● **Task details**
Print, from the listing below, the lines starting at the line containing "me = bpy.data.meshes.new(name)" and ending at the line containing "bpy.ops.object.select_all(action='DESELECT')", exactly as they stand, and print nothing else.

● **Input data**
********************

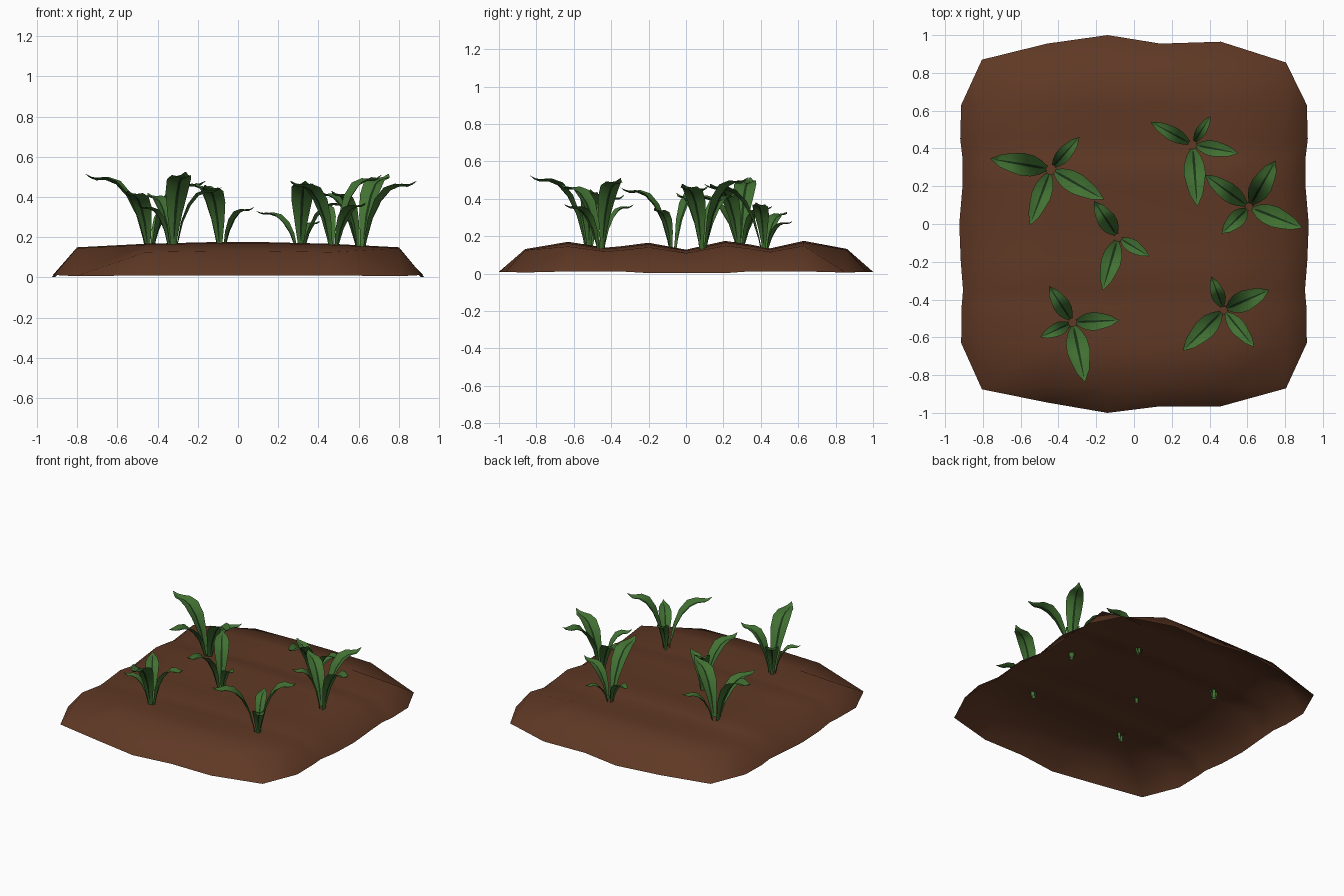
import bpy, bmesh, math
from mathutils import Vector

if "Cube" in bpy.data.objects:
    bpy.data.objects.remove(bpy.data.objects["Cube"])


def material(name, rgb):
    m = bpy.data.materials.new(name)
    m.diffuse_color = (*rgb, 1)
    m.use_nodes = True
    m.node_tree.nodes["Principled BSDF"].inputs["Base Color"].default_value = m.diffuse_color
    return m


SOIL = material("soil brown", (0.115, 0.040, 0.018))
LEAF = material("leaf green", (0.054, 0.165, 0.032))
RIB = material("dark rib green", (0.010, 0.035, 0.010))


def finish(bm, name, mats, angle):
    me = bpy.data.meshes.new(name)
    bm.to_mesh(me)
    bm.free()
    for m in mats:
        me.materials.append(m)
    ob = bpy.data.objects.new(name, me)
    bpy.context.collection.objects.link(ob)
    bpy.ops.object.select_all(action='DESELECT')
    ob.select_set(True)
    bpy.context.view_layer.objects.active = ob
    bpy.ops.object.shade_smooth_by_angle(angle=math.radians(angle))
    return ob


# Soil bed: open sheet with four ridges running along x
COLS = [-0.92, -0.80, -0.46, -0.14, 0.14, 0.46, 0.80, 0.92]
FRONT = [0, 0.875, 0.945, 1.0, 0.965, 0.965, 0.87, 0]
BACK = [0, 0.87, 0.955, 1.0, 0.955, 0.965, 0.855, 0]
# (y, height of the ridge line, half width at the ground)
ROWS = [(-1, 0, 0), (-0.86, 0.132, 0), (-0.63, 0.171, 0.915), (-0.43, 0.140, 0.912),
        (-0.35, 0.147, 0.905), (-0.20, 0.166, 0.917), (0.0, 0.129, 0.925), (0.21, 0.176, 0.907),
        (0.34, 0.157, 0.907), (0.45, 0.136, 0.92), (0.63, 0.176, 0.915), (0.86, 0.133, 0), (1, 0, 0)]


def soil_point(c, r):
    x, (y, h, half) = COLS[c], ROWS[r]
    n, m = len(COLS) - 1, len(ROWS) - 1
    edge = FRONT if y < 0 else BACK
    s = math.copysign(1, y)
    if r in (0, 1, m - 1, m) and c in (0, 1, n - 1, n):      # cut corners
        k = 1 if c < 2 else n - 1
        return (math.copysign(0.805, x), s * edge[k], 0.006)
    if r in (0, m):
        return (x, s * edge[c], 0.01)
    if c in (0, n):
        return (math.copysign(half, x), y, 0.012 if 0.3 < abs(y) < 0.7 else 0.003)
    return (x, y, h * (1 - 0.15 * (x / 0.8) ** 2))


bm = bmesh.new()
grid = [[bm.verts.new(soil_point(c, r)) for c in range(len(COLS))] for r in range(len(ROWS))]
for r in range(len(ROWS) - 1):
    for c in range(len(COLS) - 1):
        bm.faces.new((grid[r][c], grid[r][c + 1], grid[r + 1][c + 1], grid[r + 1][c]))
bmesh.ops.remove_doubles(bm, verts=bm.verts, dist=0.001)
finish(bm, "soil_bed", [SOIL], 60)

# Leaf stations: reach, rise, half width, rib half width
STATIONS = [(0.0, 0.0, 0.22, 0.03), (0.06, 0.22, 0.30, 0.05), (0.17, 0.50, 0.62, 0.11),
            (0.33, 0.73, 0.92, 0.12), (0.50, 0.87, 1.0, 0.10), (0.66, 0.92, 0.80, 0.08),
            (0.82, 0.92, 0.58, 0.05), (0.92, 0.95, 0.30, 0.02), (1.0, 1.0, 0.03, 0.005)]
BASE_Z = 0.10


def add_leaf(bm, centre, tip):
    d = Vector((tip[0] - centre[0], tip[1] - centre[1], 0))
    length = d.length - 0.015
    d.normalize()
    side = Vector((-d.y, d.x, 0))
    start = Vector((centre[0], centre[1], BASE_Z)) + d * 0.015
    rise = tip[2] - BASE_Z
    width = 0.108 * 1.08 * math.hypot(length, rise)
    # points along the middle of the leaf
    mid = [start + d * (a * length) + Vector((0, 0, b * rise)) for a, b, _, _ in STATIONS]
    rows = []
    for i, (p, (_, _, w, k)) in enumerate(zip(mid, STATIONS)):
        t = (mid[min(i + 1, len(mid) - 1)] - mid[max(i - 1, 0)]).normalized()
        up = t.cross(side)
        w, k = w * width, k * width
        rows.append([bm.verts.new(p + side * s + up * abs(s) * 0.38) for s in (-w, -k, k, w)])
    for i, (a, b) in enumerate(zip(rows, rows[1:])):
        for j in range(3):
            f = bm.faces.new((a[j + 1], a[j], b[j], b[j + 1]))
            f.material_index = 1 if j == 1 and 1 <= i <= 6 else 0


# Plants: centre, then leaf tips (x, y, z)
PLANTS = [
    ((-0.44, 0.29), [(-0.76, 0.345, 0.515), (-0.29, 0.46, 0.36), (-0.16, 0.13, 0.48), (-0.55, -0.005, 0.43)]),
    ((0.31, 0.42), [(0.09, 0.54, 0.33), (0.405, 0.57, 0.28), (0.55, 0.375, 0.38), (0.335, 0.095, 0.48)]),
    ((0.61, 0.09), [(0.375, 0.26, 0.43), (0.75, 0.335, 0.515), (0.89, -0.02, 0.48), (0.465, -0.05, 0.43)]),
    ((-0.085, -0.07), [(-0.21, 0.12, 0.47), (0.08, -0.17, 0.35), (-0.165, -0.35, 0.46)]),
    ((-0.325, -0.52), [(-0.45, -0.33, 0.42), (-0.08, -0.51, 0.45), (-0.26, -0.835, 0.525), (-0.495, -0.60, 0.36)]),
    ((0.475, -0.455), [(0.41, -0.28, 0.37), (0.715, -0.35, 0.51), (0.635, -0.65, 0.37), (0.26, -0.67, 0.48)]),
]
for n, (centre, tips) in enumerate(PLANTS, 1):
    bm = bmesh.new()
    for tip in tips:
        add_leaf(bm, centre, tip)
    finish(bm, f"seedling_{n}", [LEAF, RIB], 30)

********************

● **Reply to the exercise**
    me = bpy.data.meshes.new(name)
    bm.to_mesh(me)
    bm.free()
    for m in mats:
        me.materials.append(m)
    ob = bpy.data.objects.new(name, me)
    bpy.context.collection.objects.link(ob)
    bpy.ops.object.select_all(action='DESELECT')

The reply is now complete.